Lena (Lane) Bryant Malsin
Lena Bryant Malsin revolutionized the clothing industry with her classy maternity wear and clothes for plus–size women. Lena Himmelstein immigrated to the US at age sixteen and began working as a seamstress. Married young and soon widowed with an infant son, she turned to sewing expensive lingerie and bridal sets, earning enough to open her own store in 1904. When she opened her first bank account, a clerical error changed the company name to Lane. She remarried in 1909 and her second husband, Albert Malsin, managed the booming business while Lena, serving as vice president and director, focused on designs. She became known for maternity clothes that were both comfortable and socially appropriate. By 1911 she had begun a thriving mail–order business as well and in 1917 she began selling plus–size clothing: after measuring thousands of heavier women, she found three basic body types and designed wildly successful clothing lines for them.
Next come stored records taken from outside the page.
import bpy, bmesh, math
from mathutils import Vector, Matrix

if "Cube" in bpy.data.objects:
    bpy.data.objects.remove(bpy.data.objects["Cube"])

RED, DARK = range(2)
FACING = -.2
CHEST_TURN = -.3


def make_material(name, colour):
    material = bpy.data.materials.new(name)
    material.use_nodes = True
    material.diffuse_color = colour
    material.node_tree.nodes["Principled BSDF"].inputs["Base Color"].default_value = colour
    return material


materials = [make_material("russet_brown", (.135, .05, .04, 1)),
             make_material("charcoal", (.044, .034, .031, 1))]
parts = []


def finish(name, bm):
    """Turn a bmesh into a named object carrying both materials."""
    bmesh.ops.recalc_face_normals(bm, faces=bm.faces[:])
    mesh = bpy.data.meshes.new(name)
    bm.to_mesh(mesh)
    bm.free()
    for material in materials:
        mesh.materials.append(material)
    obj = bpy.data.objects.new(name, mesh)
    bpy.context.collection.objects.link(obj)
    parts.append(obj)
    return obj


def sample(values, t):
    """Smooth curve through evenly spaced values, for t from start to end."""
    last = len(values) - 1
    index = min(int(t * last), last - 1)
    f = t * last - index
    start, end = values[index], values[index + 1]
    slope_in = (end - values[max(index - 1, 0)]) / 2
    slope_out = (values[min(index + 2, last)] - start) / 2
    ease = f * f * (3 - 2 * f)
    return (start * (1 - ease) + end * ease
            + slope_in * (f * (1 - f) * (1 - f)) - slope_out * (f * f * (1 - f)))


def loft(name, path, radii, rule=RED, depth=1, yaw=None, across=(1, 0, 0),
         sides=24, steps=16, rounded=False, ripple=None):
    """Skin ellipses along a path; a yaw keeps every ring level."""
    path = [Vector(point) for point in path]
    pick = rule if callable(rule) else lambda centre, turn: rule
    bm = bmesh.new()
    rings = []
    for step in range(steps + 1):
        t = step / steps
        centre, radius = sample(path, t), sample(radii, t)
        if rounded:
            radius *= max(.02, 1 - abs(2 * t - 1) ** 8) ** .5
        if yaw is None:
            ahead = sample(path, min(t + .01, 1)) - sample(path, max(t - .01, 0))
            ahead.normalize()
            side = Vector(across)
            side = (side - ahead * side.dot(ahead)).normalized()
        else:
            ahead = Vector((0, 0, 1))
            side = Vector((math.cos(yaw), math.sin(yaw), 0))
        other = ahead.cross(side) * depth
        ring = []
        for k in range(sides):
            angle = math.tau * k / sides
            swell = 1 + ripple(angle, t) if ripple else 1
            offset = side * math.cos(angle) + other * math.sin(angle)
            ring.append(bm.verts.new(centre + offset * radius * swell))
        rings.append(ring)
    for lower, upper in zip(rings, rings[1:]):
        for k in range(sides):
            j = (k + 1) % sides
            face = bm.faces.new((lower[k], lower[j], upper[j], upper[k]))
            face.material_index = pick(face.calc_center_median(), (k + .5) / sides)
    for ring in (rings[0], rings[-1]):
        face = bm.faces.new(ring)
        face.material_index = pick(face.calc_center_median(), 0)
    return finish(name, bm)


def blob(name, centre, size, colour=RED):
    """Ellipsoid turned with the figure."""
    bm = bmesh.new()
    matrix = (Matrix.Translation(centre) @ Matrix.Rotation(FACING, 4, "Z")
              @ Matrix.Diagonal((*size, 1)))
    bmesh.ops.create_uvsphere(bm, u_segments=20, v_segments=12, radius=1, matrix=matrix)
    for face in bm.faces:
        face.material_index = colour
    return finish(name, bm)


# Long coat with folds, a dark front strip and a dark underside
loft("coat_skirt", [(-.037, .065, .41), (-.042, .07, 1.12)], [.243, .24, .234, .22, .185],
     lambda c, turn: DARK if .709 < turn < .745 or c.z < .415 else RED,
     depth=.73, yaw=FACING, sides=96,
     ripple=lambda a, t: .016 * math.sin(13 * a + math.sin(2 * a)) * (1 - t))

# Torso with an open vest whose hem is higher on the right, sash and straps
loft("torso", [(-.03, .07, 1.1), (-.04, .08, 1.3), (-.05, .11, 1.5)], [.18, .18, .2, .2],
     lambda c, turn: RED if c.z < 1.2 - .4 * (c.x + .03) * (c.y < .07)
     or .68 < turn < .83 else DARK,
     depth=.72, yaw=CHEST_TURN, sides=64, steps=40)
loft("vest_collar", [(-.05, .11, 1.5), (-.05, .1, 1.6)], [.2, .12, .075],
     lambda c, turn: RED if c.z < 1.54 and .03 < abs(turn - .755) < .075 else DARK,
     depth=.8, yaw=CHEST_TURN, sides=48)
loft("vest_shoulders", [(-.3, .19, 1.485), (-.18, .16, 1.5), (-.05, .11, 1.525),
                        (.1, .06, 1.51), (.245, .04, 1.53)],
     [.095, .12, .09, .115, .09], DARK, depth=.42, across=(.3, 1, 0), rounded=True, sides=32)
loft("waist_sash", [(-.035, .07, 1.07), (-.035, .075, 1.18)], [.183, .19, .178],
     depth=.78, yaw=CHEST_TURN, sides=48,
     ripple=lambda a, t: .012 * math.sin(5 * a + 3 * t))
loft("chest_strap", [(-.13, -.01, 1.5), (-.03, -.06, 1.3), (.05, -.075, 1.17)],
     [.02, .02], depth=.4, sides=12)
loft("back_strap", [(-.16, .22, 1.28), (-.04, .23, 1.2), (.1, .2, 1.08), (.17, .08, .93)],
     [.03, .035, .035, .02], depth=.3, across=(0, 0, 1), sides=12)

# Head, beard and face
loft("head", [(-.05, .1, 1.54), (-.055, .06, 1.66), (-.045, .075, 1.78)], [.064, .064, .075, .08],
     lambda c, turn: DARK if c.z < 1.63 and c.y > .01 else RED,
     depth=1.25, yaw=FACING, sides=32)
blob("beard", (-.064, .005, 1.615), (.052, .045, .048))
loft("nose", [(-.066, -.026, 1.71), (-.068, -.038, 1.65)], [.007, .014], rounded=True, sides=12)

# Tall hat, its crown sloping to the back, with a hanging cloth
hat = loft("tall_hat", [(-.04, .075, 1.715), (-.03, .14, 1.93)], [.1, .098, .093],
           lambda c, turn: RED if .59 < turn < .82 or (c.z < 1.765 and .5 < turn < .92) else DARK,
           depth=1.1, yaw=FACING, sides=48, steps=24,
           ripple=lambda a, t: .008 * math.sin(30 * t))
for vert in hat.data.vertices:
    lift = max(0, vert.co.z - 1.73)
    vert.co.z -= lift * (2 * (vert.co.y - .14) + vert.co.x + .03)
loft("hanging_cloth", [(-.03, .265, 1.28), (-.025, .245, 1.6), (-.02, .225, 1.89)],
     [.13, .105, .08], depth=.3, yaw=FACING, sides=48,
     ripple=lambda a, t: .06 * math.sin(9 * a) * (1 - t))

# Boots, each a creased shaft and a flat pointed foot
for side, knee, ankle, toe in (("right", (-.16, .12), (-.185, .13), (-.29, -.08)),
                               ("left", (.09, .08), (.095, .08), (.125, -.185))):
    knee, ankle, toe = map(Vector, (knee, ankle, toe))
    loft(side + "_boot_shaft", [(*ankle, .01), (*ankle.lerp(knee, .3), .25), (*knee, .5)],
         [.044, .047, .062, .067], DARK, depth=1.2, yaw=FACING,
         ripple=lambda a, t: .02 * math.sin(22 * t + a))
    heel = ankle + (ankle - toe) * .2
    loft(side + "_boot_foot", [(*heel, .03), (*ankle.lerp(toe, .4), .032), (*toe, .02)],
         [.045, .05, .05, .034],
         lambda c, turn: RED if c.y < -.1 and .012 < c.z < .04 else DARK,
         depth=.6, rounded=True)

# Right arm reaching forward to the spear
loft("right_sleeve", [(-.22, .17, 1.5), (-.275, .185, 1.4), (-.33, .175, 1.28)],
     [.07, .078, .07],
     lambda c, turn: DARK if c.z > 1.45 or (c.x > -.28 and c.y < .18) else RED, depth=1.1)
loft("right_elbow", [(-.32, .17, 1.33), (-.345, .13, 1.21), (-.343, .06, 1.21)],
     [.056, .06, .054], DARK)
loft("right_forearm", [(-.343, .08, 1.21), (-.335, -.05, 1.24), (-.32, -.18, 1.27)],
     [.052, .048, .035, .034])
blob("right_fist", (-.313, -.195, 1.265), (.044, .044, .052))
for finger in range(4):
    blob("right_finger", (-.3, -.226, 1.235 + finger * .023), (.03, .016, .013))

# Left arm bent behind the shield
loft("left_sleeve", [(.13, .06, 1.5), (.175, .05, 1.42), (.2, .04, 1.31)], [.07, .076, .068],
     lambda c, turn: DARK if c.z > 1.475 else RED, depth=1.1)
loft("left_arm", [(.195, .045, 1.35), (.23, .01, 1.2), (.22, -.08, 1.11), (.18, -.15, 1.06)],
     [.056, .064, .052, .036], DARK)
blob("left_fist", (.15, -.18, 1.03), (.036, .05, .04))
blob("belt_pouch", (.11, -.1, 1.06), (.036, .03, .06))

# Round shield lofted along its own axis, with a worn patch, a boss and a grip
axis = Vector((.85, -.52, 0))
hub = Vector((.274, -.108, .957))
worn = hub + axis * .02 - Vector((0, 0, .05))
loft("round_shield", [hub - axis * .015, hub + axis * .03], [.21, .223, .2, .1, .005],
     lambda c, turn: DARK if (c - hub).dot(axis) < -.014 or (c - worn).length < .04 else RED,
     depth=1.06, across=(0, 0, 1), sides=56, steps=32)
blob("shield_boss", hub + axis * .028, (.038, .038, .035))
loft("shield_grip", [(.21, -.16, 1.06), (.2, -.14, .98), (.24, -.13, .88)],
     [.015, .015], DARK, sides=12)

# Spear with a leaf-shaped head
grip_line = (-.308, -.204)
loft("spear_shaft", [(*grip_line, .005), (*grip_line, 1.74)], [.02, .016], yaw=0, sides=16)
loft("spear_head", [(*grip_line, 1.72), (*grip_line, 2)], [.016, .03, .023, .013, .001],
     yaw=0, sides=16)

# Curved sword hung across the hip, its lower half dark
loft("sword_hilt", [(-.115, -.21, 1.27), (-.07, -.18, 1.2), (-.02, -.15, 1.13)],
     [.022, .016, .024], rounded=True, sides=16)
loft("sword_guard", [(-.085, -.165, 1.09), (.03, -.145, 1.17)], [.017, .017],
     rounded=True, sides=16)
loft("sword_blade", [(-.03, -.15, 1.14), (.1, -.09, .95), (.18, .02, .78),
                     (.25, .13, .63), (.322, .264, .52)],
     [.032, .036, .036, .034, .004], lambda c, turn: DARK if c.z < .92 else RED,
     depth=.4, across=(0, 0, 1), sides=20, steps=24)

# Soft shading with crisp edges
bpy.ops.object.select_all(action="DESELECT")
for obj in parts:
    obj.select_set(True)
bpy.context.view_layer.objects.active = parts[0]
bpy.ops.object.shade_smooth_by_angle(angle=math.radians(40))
By 1923, the business was earning $5 million in annual sales. A deeply ethical employer, Lena offered pensions, health insurance, and profit–sharing at a time when few other businesses did. She also offered a free wardrobe to any customer whose clothes were destroyed in a disaster, and donated clothes to the needy in Europe after WWII.
How to cite this page
Jewish Women's Archive. "Lena (Lane) Bryant Malsin." (Viewed on December 14, 2017) <https://jwa.org/people/malsin-lane>.